═════ Material shown

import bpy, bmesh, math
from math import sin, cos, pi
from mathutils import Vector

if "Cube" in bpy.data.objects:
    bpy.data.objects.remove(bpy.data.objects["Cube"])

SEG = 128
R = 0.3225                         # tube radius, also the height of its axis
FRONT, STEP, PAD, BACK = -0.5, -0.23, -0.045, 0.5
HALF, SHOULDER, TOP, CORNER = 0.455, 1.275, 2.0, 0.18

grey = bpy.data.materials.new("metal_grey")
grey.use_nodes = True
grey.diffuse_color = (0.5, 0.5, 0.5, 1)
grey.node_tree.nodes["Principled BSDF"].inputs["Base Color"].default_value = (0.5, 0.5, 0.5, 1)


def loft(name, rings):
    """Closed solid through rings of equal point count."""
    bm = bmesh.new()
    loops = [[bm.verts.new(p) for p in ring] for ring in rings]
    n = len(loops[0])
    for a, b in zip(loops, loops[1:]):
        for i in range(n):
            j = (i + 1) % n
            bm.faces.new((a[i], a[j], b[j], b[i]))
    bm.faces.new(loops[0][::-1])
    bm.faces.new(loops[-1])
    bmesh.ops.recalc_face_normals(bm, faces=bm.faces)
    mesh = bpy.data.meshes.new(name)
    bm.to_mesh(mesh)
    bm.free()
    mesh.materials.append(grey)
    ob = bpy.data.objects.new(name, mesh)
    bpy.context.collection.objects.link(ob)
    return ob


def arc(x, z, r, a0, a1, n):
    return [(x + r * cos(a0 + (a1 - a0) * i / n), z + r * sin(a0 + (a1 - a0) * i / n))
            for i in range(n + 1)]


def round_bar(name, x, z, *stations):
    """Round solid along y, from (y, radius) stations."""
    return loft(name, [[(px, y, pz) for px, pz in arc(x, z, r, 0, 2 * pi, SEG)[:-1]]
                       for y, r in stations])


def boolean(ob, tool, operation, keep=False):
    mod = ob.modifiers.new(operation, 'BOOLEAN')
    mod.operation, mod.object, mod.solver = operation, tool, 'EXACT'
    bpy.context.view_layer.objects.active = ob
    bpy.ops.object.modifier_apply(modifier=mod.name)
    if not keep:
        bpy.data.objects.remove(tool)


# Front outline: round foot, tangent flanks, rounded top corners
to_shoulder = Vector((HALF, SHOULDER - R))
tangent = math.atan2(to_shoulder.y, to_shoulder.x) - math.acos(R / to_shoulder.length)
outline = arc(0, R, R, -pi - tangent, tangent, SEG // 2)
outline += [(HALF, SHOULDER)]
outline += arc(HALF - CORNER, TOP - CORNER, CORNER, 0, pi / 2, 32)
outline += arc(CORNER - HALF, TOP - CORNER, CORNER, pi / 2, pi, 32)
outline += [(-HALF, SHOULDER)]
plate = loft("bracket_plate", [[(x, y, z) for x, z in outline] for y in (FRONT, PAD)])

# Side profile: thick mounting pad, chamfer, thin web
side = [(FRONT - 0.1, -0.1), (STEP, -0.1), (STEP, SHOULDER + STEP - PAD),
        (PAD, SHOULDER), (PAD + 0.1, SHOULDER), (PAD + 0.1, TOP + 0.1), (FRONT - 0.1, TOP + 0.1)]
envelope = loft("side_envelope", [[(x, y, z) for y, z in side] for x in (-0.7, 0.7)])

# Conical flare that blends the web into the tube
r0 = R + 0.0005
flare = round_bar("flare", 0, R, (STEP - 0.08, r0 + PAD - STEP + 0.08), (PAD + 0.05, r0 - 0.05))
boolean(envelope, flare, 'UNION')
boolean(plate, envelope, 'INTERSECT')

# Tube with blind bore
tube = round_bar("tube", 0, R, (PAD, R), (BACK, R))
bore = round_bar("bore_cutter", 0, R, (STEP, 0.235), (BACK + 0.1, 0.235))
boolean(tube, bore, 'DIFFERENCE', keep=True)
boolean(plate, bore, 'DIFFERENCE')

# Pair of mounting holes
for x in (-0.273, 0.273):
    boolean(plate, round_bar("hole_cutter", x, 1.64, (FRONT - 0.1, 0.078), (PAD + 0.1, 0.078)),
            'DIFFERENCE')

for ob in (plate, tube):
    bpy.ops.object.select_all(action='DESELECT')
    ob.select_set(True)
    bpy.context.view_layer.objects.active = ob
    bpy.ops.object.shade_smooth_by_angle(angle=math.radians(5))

══════════

Required work:
Return, please, the lines of the data from the first through the line containing "grey.diffuse_color = (0.5, 0.5, 0.5, 1)", both kept, exactly as they stand and nothing more.

Solution for this exercise:
import bpy, bmesh, math
from math import sin, cos, pi
from mathutils import Vector

if "Cube" in bpy.data.objects:
    bpy.data.objects.remove(bpy.data.objects["Cube"])

SEG = 128
R = 0.3225                         # tube radius, also the height of its axis
FRONT, STEP, PAD, BACK = -0.5, -0.23, -0.045, 0.5
HALF, SHOULDER, TOP, CORNER = 0.455, 1.275, 2.0, 0.18

grey = bpy.data.materials.new("metal_grey")
grey.use_nodes = True
grey.diffuse_color = (0.5, 0.5, 0.5, 1)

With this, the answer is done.